It's great to see some attention to conceptual/logical modeling from the SQL Server community. In my experience, DB practioners with that persuasion tend to jump right to table design, skipping some formative processes.
A very good observation... the title of this series is meant to have a double meaning, and you've hit upon the motivation for the second.
I was especially interested in the presentation about unification (referred to as "overlapping foreign keys" in the article). Proper unification is a very important--and often overlooked--aspect of designing a logical model that enforces the business rules.
Another more general name for this is a "tuple-in-join" constraint, for those that would like more search engine terms.
I like your example because the unification issue is apparent at the logical modeling stage. More often, it does not crop up until surrogate keys are introduced during physical design.
But, I do have an observation/question (not quite sure which) about which I hope some discussion will ensue.
It has to do with the need for superkeys to the Vets and Pets entities in order to support the foreign keys. In other words, we have a situation where the primary key is not sufficient to support the business rules. Why? Superkeys are introduced to overcome that shortcoming. I understand the work around, but it seems to me to be exactly that. I can't help but think the logical design is flawed in some way that leads us to that point.
I want to think about design alternatives a bit before I comment further, but maybe someone else as something to contribute.
Again, a good observation that this is a workaround. I hold that this is a workaround to the lack of SQL's support for FK declarations to views and/or the lack of T-SQL's support for 'assertions'.
There are at least 2 answers to the "superkey requirement" question (more precisely, "reducible superkey", "RSK" from here on), each implied by the computational layer we're talking about:
1) At the physical level, we have the requirement because SQL Server (along with most, if not all SQL-based dbms implementations) require that a FK reference a set of columns that participate in a uniqueness constraint (be it because of a PK declaration or, as in the article, due to a uniqueness declaration). Why this is, I'm not sure. Obviously, it would be trivial for the engine to allow FK-to-RSK declarations anytime the RSK includes a subset of columns that are declared unique. But SQL forces us to explicitely declare the uniqueness constraint before we can "FK to it".

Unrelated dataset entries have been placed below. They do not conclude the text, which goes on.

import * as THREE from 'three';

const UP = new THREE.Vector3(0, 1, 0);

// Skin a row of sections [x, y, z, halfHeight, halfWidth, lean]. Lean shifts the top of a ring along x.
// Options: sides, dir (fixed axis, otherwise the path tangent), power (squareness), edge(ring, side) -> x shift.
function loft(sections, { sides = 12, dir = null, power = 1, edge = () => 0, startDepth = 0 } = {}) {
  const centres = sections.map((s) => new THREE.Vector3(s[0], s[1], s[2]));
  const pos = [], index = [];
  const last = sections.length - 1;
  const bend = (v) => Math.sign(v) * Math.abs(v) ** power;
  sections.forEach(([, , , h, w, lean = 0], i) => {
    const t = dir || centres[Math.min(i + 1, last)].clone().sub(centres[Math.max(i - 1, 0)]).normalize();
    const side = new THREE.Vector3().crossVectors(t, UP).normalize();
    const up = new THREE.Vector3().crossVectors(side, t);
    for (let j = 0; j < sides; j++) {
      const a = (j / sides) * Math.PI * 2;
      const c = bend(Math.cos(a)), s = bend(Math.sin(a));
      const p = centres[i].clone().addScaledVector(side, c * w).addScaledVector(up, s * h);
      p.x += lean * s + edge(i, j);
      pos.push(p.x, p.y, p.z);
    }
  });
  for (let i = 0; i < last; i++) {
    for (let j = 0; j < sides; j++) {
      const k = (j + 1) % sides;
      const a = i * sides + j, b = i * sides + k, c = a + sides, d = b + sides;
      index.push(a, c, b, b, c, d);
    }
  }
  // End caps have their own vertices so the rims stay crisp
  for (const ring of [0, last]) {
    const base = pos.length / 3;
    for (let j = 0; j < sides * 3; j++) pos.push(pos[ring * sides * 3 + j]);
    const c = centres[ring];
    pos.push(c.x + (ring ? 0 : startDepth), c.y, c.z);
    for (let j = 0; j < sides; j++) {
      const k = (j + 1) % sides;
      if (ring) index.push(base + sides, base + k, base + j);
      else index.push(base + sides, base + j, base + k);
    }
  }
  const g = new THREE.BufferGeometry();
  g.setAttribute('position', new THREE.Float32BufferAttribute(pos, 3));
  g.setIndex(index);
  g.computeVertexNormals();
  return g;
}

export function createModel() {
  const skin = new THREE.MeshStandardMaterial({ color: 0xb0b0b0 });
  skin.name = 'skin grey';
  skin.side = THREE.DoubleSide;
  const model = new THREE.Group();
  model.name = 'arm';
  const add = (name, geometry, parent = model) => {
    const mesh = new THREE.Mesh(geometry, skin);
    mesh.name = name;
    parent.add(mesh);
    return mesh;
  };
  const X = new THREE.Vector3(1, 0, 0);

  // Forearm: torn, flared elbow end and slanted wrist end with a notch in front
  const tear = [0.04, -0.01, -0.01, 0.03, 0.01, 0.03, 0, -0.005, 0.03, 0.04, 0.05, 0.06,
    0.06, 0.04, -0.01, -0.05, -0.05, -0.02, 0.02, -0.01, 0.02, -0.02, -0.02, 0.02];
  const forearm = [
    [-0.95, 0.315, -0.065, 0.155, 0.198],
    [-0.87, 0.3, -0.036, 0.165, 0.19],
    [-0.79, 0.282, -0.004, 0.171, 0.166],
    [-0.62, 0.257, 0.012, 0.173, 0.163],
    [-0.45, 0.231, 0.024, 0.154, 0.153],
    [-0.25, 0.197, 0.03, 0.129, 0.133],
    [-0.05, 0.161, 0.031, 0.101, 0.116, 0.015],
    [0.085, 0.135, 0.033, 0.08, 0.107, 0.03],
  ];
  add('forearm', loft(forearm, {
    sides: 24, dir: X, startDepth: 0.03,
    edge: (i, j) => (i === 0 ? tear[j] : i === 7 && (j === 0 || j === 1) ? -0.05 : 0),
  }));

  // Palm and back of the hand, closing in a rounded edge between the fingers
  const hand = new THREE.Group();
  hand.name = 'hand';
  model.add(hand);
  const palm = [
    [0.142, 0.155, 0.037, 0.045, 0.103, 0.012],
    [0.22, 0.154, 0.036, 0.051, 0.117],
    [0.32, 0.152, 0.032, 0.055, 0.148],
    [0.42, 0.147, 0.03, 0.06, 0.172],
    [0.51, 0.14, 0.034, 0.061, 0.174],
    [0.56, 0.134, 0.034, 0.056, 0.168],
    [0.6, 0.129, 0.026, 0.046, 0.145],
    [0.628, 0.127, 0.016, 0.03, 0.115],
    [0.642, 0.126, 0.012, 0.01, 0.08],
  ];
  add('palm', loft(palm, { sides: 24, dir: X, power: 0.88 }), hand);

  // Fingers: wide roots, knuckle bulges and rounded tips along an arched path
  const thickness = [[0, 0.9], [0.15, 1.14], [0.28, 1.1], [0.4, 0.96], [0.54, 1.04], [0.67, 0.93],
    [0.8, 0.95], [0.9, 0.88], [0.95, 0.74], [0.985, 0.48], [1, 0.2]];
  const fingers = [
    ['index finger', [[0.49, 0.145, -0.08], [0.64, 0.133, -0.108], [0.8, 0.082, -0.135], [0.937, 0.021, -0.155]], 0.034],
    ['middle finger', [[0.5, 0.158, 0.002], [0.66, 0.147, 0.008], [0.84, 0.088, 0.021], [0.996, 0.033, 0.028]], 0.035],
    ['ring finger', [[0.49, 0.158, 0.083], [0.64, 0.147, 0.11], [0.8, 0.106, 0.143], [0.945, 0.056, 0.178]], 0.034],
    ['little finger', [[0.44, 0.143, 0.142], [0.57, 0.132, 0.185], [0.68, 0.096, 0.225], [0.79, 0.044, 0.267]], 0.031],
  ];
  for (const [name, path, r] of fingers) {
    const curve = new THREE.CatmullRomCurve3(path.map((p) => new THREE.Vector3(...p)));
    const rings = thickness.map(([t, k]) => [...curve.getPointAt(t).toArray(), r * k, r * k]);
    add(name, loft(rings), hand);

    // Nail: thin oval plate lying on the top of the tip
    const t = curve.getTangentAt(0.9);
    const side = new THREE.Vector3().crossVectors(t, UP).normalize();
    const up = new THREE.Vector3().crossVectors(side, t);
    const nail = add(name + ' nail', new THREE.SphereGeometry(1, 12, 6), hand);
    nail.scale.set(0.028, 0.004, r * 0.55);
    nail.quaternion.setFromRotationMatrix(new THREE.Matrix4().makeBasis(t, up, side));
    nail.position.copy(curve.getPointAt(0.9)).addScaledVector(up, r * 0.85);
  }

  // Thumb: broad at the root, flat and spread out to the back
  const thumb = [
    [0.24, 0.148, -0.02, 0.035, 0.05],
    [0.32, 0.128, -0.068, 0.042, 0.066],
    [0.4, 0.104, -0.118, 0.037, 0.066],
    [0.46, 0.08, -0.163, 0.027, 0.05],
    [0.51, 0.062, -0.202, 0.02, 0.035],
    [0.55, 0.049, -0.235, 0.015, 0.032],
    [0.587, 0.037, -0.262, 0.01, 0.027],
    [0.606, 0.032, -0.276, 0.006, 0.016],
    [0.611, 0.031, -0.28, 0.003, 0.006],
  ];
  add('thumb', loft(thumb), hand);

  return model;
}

2) At the logical level, the need to "FK to" the RSK in each of the Vets and Pets tables arises specifically because of the business rule that a pet of a particlar species can only see a vet that is licensed for that particular species. One way to demonstrate the logical necessity of the RSK-based FK is to:
a) remove the 2 FKs as described in the article
b) optionally, remove the SpeciesName column from the VetPatients table because it's no longer needed for participation in the FK
c) declare 2 FKs only to the candidate keys (CK) in each of the Vets and Pets tables, i.e., VetPatients!LicenseNbr values must be a subset of Pets!LicenseNbr values, and VetPatients!TaxID values must be a subset of Vets!TaxID values.
Now, when we (d), attempt to add a row that violates the business rule, the database will accept it. This shows that the FK-to-CK(only) design is inadequate to enforce the rule:
-- Pet 1003 is a cat, but Vet 900700002 is only allowed to treat dogs
INSERT INTO dbo.VetPatients(LicenseNbr, TaxID/*, SpeciesName now superfluous*/)
SELECT 1003, 900700002
To be sure, there are other database designs that will enforce this rule. However, for this article series, I'm designing more for simplicity, which the alternatives lack. In an upcoming series, I will be taking some of the solutions here and proposing alternative designs. I'll then evaluate the different designs against a number of criteria so that the reader can get a sense of the tradeoffs that come into play.